The question I get more than any other involves people wanting to know what might be triggering their acid reflux flare ups. There are several different ways in which acid reflux can be triggered. In this blog we will discuss both food and lifestyle issues that may contribute to the burn.
There is no set list of foods that cause reflux consistantly for all sufferers. You may find that there are foods that trigger your problems that are not on this list or that some of the foods listed do not bother you at all. It may be helpful to write out a food journal that includes what you have eaten and any subsequent symptoms. This can help determine your main triggers. The foods listed below are very common triggers for most people with acid reflux and provide a good place to start:
Tomato or it’s products (ex; ketchup)
Citrus fruits or juices
Rich or high fat foods
Fatty dairy products
At our house the three common triggers that are our biggest issues are: Citrus fruits (or juice), tomato products and chocolate. Sounds like a short list but when you consider how many meals or desserts contain one of these ingredients it can be hard to avoid them. Plan ahead and bring snacks or eat before attending functions that may not be reflux friendly.
Lifestyle can also play a large role in triggering acid reflux. Here are a few of the lifestyle issues you may need to address if your acid reflux is flaring.
Wearing tight clothing
Eating large meals
Laying down too soon after eating
Exercising or bending too soon after a meal
The obesity epidemic is linked to the increase in adult acid reflux in the United States. If you have extra weight, especially around the midsection, you may find relief from loosing some of the extra pounds. Sticking to lower fat foods and having a healthy eating plan can help shed pounds and prevent triggering your reflux.
Medication compliance is a huge issue. Many patients try to limit taking their medications due to the cost or sometimes they simply forget to take them. Many of these acid reflux medications work best when taken consistently. Please take your medicines the way your doctor has prescribed them. If you are taking OTC medications discuss with your pharmacist the best way to take them. Should you find yourself taking OTC medications more than indicated you may need to discuss your acid reflux symptoms with your physician. They can rule out other conditions that may be causing your symptoms or prescribe a medication that will work better for your flare ups.

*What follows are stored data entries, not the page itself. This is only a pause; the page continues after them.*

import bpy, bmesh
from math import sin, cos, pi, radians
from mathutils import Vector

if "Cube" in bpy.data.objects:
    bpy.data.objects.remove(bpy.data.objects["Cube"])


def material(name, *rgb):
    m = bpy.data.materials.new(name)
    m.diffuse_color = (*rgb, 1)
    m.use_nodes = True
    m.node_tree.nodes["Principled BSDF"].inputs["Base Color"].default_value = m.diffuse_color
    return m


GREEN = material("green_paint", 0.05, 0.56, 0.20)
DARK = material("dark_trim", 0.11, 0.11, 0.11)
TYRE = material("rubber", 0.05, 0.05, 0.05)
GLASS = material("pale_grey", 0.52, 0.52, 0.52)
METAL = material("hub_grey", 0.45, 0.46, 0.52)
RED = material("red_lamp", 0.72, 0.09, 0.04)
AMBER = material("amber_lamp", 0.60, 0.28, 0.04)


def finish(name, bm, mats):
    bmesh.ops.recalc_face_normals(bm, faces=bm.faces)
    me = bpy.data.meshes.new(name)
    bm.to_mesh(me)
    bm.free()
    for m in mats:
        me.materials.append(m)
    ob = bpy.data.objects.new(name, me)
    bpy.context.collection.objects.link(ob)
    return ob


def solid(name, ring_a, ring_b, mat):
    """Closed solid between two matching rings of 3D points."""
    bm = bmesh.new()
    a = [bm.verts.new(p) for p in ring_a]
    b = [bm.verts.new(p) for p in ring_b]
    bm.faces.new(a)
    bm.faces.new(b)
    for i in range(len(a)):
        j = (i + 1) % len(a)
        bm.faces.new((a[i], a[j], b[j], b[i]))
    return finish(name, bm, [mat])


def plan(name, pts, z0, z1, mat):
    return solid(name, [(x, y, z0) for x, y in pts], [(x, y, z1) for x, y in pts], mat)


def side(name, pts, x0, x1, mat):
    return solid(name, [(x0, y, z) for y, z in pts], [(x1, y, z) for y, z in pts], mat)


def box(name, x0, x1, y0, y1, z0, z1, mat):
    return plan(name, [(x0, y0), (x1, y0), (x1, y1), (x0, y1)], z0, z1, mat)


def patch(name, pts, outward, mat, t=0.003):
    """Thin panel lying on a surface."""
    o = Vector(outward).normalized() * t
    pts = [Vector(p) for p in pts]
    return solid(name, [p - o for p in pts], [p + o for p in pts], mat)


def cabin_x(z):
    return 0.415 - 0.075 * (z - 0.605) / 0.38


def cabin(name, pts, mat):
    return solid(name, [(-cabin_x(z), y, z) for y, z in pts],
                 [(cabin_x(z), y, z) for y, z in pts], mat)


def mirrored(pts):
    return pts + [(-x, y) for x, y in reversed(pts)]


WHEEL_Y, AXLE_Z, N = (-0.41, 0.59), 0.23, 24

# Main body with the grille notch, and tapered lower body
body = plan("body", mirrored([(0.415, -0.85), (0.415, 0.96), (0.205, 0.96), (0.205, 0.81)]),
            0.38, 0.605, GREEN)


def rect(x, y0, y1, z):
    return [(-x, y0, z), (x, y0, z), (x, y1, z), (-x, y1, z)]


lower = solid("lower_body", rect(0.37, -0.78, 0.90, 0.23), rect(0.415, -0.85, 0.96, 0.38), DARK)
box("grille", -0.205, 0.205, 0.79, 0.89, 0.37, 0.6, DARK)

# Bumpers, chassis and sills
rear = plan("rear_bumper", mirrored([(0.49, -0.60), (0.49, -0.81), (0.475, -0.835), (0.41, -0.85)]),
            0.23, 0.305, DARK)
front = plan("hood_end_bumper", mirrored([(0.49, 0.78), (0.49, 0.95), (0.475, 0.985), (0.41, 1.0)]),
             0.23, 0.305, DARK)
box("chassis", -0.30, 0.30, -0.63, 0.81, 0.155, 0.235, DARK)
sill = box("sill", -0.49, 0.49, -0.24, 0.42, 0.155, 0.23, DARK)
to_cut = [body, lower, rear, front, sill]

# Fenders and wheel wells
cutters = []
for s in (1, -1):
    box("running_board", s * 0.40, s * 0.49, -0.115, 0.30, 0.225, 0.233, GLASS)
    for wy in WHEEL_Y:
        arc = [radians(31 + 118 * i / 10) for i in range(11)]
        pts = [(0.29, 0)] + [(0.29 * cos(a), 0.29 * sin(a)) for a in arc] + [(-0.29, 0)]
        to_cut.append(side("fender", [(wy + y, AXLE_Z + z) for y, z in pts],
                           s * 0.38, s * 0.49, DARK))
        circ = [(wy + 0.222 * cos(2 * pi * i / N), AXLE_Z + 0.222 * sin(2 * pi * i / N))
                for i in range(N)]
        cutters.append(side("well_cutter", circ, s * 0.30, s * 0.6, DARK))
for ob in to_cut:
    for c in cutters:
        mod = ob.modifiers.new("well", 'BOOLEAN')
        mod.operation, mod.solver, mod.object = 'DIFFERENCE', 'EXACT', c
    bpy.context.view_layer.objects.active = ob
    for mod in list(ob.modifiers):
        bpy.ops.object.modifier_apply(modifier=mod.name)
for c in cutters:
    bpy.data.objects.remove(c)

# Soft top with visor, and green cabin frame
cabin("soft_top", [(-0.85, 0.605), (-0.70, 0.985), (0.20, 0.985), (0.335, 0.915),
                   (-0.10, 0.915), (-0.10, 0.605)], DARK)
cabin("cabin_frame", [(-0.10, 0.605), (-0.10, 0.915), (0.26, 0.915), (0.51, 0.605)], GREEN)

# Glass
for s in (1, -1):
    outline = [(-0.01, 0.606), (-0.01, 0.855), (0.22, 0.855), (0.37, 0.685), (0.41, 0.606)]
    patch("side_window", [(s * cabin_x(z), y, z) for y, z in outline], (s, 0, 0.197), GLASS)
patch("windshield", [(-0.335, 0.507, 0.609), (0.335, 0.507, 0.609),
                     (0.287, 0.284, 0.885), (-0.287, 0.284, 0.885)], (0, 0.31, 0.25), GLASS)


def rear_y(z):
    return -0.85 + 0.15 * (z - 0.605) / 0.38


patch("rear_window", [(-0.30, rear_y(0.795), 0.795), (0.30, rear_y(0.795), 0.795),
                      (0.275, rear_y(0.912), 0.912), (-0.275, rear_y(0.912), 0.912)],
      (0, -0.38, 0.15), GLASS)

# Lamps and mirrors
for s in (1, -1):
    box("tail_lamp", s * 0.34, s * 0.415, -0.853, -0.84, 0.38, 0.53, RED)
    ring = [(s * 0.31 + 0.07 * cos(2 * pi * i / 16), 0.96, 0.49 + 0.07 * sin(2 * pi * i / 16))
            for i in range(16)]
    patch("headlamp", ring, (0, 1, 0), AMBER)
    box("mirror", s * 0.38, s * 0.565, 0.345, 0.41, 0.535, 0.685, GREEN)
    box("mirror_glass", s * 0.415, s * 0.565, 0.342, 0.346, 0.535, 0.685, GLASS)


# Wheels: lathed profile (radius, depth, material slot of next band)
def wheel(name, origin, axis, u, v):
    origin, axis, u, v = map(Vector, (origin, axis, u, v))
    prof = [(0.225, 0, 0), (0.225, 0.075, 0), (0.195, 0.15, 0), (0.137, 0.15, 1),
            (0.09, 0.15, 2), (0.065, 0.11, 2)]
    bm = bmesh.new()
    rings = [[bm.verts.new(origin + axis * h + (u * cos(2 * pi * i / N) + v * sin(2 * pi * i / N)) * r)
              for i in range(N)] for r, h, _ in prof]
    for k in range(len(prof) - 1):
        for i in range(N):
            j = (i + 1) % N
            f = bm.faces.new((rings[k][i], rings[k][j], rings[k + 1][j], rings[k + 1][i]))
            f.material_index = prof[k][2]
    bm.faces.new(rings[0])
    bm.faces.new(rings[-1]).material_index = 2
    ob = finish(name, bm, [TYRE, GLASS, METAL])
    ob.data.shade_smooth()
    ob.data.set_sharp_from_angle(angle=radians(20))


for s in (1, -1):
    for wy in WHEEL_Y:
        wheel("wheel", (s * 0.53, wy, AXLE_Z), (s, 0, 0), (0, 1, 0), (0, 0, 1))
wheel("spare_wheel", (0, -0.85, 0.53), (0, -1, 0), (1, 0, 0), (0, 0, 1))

I have also found over the years additional triggers that my own children have dealt with. Those include but are not limited to:
Illnesses that cause sinus drainage
Constipation is an embarrassing issue that patients sometimes do not feel comfortable discussing with their physician. While it may seem like “nothing” the issue of constipation can play a large role in triggering acid reflux. The extra pressure placed on the LES in people who are constipated can trigger reflux episodes. My daughter deals with this issue quite frequently. Due to her “lazy GI tract” she is frequently constipated and had been prescribed Miralax by her GI to avoid becoming backed up. Dealing appropriately with her constipation has helped her reflux dramatically.
There are also other medical conditions that can cause heartburn symptoms. Those can include:
Immature GI tract (infants)
Gastroparesis or Delayed Gastric Emptying
Everyone is different and this list is definitely not an exhaustive one. If your acid reflux is not being properly controlled by your current treatment plan discuss the issue with your physician. Untreated or improperly treated acid reflux can cause serious and painful problems later. Write your questions and issues down and have a thorough discussion with your physician or request a referral to a GI. Hopefully with proper treatment you can put out the burn for good
Jennifer Rackley is a nutritionist and mother of three girls. Two of her children have dealt with acid reflux disease, food allergies, migraines, and asthma. She has a Bachelor of Science in dietetics from Harding University and graduate work in public health nutrition through Eastern Kentucky University. In addition to writing for HealthCentral, she does patient consults and serves on the Board of Directors for the Pediatric Adolescent Gastroesophageal Reflux Association.